- Exercise -
For this exercise, print the listing below exactly, without its pictures.

- Supplied entries -
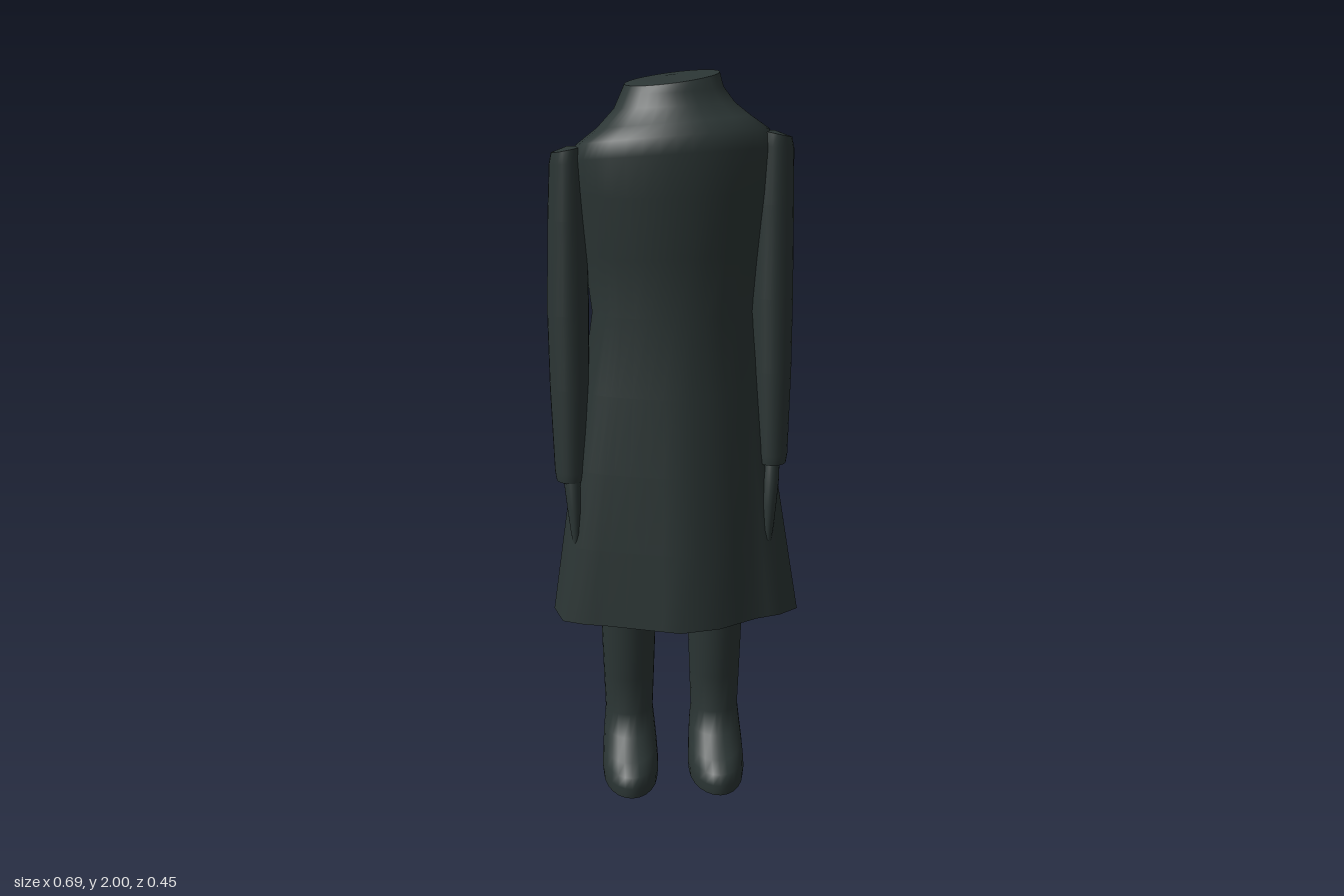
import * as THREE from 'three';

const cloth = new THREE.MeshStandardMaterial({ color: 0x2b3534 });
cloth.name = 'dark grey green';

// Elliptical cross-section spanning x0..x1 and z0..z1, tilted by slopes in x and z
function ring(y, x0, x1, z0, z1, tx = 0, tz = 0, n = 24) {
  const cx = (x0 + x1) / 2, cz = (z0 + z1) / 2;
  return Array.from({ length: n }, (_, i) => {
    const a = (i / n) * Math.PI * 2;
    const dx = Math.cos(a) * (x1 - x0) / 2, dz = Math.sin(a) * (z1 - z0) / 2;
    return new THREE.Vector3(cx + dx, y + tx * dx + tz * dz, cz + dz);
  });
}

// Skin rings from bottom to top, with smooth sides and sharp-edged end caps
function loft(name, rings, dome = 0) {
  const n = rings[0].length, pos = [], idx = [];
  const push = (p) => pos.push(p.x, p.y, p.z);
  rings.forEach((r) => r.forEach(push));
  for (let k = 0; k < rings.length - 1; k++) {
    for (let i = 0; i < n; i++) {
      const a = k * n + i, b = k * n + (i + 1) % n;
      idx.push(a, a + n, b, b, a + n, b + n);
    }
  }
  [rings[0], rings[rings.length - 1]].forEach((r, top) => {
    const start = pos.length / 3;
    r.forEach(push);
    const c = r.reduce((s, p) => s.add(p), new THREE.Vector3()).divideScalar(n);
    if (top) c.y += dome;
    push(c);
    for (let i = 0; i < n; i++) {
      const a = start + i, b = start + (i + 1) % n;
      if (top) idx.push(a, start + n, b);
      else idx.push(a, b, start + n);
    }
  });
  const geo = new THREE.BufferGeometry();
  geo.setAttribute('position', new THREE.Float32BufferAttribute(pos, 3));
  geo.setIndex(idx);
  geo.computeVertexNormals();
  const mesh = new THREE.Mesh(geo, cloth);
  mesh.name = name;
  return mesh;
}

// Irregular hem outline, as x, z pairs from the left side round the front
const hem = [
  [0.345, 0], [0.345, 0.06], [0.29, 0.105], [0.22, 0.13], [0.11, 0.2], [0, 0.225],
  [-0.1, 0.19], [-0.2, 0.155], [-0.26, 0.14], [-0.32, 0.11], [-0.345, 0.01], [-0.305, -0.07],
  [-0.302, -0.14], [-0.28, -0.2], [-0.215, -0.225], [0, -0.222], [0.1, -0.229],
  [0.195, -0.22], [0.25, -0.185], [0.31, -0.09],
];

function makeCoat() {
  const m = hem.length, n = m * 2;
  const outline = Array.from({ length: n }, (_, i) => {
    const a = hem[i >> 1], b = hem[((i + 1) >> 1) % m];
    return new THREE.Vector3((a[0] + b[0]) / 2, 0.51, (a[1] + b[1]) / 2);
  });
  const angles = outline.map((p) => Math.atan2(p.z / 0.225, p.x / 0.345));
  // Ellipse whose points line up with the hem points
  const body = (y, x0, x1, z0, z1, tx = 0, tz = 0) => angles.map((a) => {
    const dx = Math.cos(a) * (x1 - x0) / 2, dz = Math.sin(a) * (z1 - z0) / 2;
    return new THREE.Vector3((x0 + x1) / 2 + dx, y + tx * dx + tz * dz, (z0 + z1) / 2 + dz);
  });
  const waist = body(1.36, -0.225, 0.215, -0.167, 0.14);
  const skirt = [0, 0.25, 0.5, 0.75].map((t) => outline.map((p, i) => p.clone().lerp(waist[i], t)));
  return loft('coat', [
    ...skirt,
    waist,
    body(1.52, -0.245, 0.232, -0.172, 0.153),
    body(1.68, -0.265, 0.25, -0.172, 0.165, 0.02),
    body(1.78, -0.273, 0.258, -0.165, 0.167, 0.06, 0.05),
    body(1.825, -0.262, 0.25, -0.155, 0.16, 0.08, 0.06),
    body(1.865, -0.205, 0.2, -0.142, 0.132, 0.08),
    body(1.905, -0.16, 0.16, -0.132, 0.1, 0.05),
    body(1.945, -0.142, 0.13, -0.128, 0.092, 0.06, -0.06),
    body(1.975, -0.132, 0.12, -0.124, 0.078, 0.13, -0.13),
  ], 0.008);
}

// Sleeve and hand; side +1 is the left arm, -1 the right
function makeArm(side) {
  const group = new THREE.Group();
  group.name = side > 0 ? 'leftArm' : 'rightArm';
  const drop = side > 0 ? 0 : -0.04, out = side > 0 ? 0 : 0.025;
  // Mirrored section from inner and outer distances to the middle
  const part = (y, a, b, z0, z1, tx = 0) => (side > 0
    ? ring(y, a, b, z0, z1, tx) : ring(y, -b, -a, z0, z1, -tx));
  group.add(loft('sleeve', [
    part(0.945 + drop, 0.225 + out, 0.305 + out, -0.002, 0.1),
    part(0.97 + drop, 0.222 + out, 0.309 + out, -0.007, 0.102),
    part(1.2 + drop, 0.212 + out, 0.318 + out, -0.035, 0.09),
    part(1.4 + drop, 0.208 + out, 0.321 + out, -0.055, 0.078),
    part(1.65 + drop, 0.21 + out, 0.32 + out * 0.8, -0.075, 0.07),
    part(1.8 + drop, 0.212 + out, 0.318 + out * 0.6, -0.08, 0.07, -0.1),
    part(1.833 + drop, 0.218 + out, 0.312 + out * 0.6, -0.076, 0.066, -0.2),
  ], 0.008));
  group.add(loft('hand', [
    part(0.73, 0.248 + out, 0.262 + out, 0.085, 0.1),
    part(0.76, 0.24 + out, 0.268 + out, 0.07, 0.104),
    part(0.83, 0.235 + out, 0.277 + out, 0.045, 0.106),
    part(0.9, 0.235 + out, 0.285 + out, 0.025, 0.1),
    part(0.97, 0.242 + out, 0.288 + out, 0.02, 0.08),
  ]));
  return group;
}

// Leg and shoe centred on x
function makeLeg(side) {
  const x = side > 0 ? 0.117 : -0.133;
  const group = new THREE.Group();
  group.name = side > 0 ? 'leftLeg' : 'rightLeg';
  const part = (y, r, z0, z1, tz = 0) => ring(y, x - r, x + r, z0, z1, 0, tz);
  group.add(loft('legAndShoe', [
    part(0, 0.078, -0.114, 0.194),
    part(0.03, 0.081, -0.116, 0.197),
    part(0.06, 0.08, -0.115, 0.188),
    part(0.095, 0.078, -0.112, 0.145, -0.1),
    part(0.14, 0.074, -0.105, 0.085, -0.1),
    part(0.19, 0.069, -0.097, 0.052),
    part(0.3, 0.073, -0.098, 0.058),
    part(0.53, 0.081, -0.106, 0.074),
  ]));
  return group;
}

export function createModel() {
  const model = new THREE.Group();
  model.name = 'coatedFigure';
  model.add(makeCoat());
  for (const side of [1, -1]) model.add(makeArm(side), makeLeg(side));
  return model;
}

- Response to the exercise -
import * as THREE from 'three';

const cloth = new THREE.MeshStandardMaterial({ color: 0x2b3534 });
cloth.name = 'dark grey green';

// Elliptical cross-section spanning x0..x1 and z0..z1, tilted by slopes in x and z
function ring(y, x0, x1, z0, z1, tx = 0, tz = 0, n = 24) {
  const cx = (x0 + x1) / 2, cz = (z0 + z1) / 2;
  return Array.from({ length: n }, (_, i) => {
    const a = (i / n) * Math.PI * 2;
    const dx = Math.cos(a) * (x1 - x0) / 2, dz = Math.sin(a) * (z1 - z0) / 2;
    return new THREE.Vector3(cx + dx, y + tx * dx + tz * dz, cz + dz);
  });
}

// Skin rings from bottom to top, with smooth sides and sharp-edged end caps
function loft(name, rings, dome = 0) {
  const n = rings[0].length, pos = [], idx = [];
  const push = (p) => pos.push(p.x, p.y, p.z);
  rings.forEach((r) => r.forEach(push));
  for (let k = 0; k < rings.length - 1; k++) {
    for (let i = 0; i < n; i++) {
      const a = k * n + i, b = k * n + (i + 1) % n;
      idx.push(a, a + n, b, b, a + n, b + n);
    }
  }
  [rings[0], rings[rings.length - 1]].forEach((r, top) => {
    const start = pos.length / 3;
    r.forEach(push);
    const c = r.reduce((s, p) => s.add(p), new THREE.Vector3()).divideScalar(n);
    if (top) c.y += dome;
    push(c);
    for (let i = 0; i < n; i++) {
      const a = start + i, b = start + (i + 1) % n;
      if (top) idx.push(a, start + n, b);
      else idx.push(a, b, start + n);
    }
  });
  const geo = new THREE.BufferGeometry();
  geo.setAttribute('position', new THREE.Float32BufferAttribute(pos, 3));
  geo.setIndex(idx);
  geo.computeVertexNormals();
  const mesh = new THREE.Mesh(geo, cloth);
  mesh.name = name;
  return mesh;
}

// Irregular hem outline, as x, z pairs from the left side round the front
const hem = [
  [0.345, 0], [0.345, 0.06], [0.29, 0.105], [0.22, 0.13], [0.11, 0.2], [0, 0.225],
  [-0.1, 0.19], [-0.2, 0.155], [-0.26, 0.14], [-0.32, 0.11], [-0.345, 0.01], [-0.305, -0.07],
  [-0.302, -0.14], [-0.28, -0.2], [-0.215, -0.225], [0, -0.222], [0.1, -0.229],
  [0.195, -0.22], [0.25, -0.185], [0.31, -0.09],
];

function makeCoat() {
  const m = hem.length, n = m * 2;
  const outline = Array.from({ length: n }, (_, i) => {
    const a = hem[i >> 1], b = hem[((i + 1) >> 1) % m];
    return new THREE.Vector3((a[0] + b[0]) / 2, 0.51, (a[1] + b[1]) / 2);
  });
  const angles = outline.map((p) => Math.atan2(p.z / 0.225, p.x / 0.345));
  // Ellipse whose points line up with the hem points
  const body = (y, x0, x1, z0, z1, tx = 0, tz = 0) => angles.map((a) => {
    const dx = Math.cos(a) * (x1 - x0) / 2, dz = Math.sin(a) * (z1 - z0) / 2;
    return new THREE.Vector3((x0 + x1) / 2 + dx, y + tx * dx + tz * dz, (z0 + z1) / 2 + dz);
  });
  const waist = body(1.36, -0.225, 0.215, -0.167, 0.14);
  const skirt = [0, 0.25, 0.5, 0.75].map((t) => outline.map((p, i) => p.clone().lerp(waist[i], t)));
  return loft('coat', [
    ...skirt,
    waist,
    body(1.52, -0.245, 0.232, -0.172, 0.153),
    body(1.68, -0.265, 0.25, -0.172, 0.165, 0.02),
    body(1.78, -0.273, 0.258, -0.165, 0.167, 0.06, 0.05),
    body(1.825, -0.262, 0.25, -0.155, 0.16, 0.08, 0.06),
    body(1.865, -0.205, 0.2, -0.142, 0.132, 0.08),
    body(1.905, -0.16, 0.16, -0.132, 0.1, 0.05),
    body(1.945, -0.142, 0.13, -0.128, 0.092, 0.06, -0.06),
    body(1.975, -0.132, 0.12, -0.124, 0.078, 0.13, -0.13),
  ], 0.008);
}

// Sleeve and hand; side +1 is the left arm, -1 the right
function makeArm(side) {
  const group = new THREE.Group();
  group.name = side > 0 ? 'leftArm' : 'rightArm';
  const drop = side > 0 ? 0 : -0.04, out = side > 0 ? 0 : 0.025;
  // Mirrored section from inner and outer distances to the middle
  const part = (y, a, b, z0, z1, tx = 0) => (side > 0
    ? ring(y, a, b, z0, z1, tx) : ring(y, -b, -a, z0, z1, -tx));
  group.add(loft('sleeve', [
    part(0.945 + drop, 0.225 + out, 0.305 + out, -0.002, 0.1),
    part(0.97 + drop, 0.222 + out, 0.309 + out, -0.007, 0.102),
    part(1.2 + drop, 0.212 + out, 0.318 + out, -0.035, 0.09),
    part(1.4 + drop, 0.208 + out, 0.321 + out, -0.055, 0.078),
    part(1.65 + drop, 0.21 + out, 0.32 + out * 0.8, -0.075, 0.07),
    part(1.8 + drop, 0.212 + out, 0.318 + out * 0.6, -0.08, 0.07, -0.1),
    part(1.833 + drop, 0.218 + out, 0.312 + out * 0.6, -0.076, 0.066, -0.2),
  ], 0.008));
  group.add(loft('hand', [
    part(0.73, 0.248 + out, 0.262 + out, 0.085, 0.1),
    part(0.76, 0.24 + out, 0.268 + out, 0.07, 0.104),
    part(0.83, 0.235 + out, 0.277 + out, 0.045, 0.106),
    part(0.9, 0.235 + out, 0.285 + out, 0.025, 0.1),
    part(0.97, 0.242 + out, 0.288 + out, 0.02, 0.08),
  ]));
  return group;
}

// Leg and shoe centred on x
function makeLeg(side) {
  const x = side > 0 ? 0.117 : -0.133;
  const group = new THREE.Group();
  group.name = side > 0 ? 'leftLeg' : 'rightLeg';
  const part = (y, r, z0, z1, tz = 0) => ring(y, x - r, x + r, z0, z1, 0, tz);
  group.add(loft('legAndShoe', [
    part(0, 0.078, -0.114, 0.194),
    part(0.03, 0.081, -0.116, 0.197),
    part(0.06, 0.08, -0.115, 0.188),
    part(0.095, 0.078, -0.112, 0.145, -0.1),
    part(0.14, 0.074, -0.105, 0.085, -0.1),
    part(0.19, 0.069, -0.097, 0.052),
    part(0.3, 0.073, -0.098, 0.058),
    part(0.53, 0.081, -0.106, 0.074),
  ]));
  return group;
}

export function createModel() {
  const model = new THREE.Group();
  model.name = 'coatedFigure';
  model.add(makeCoat());
  for (const side of [1, -1]) model.add(makeArm(side), makeLeg(side));
  return model;
}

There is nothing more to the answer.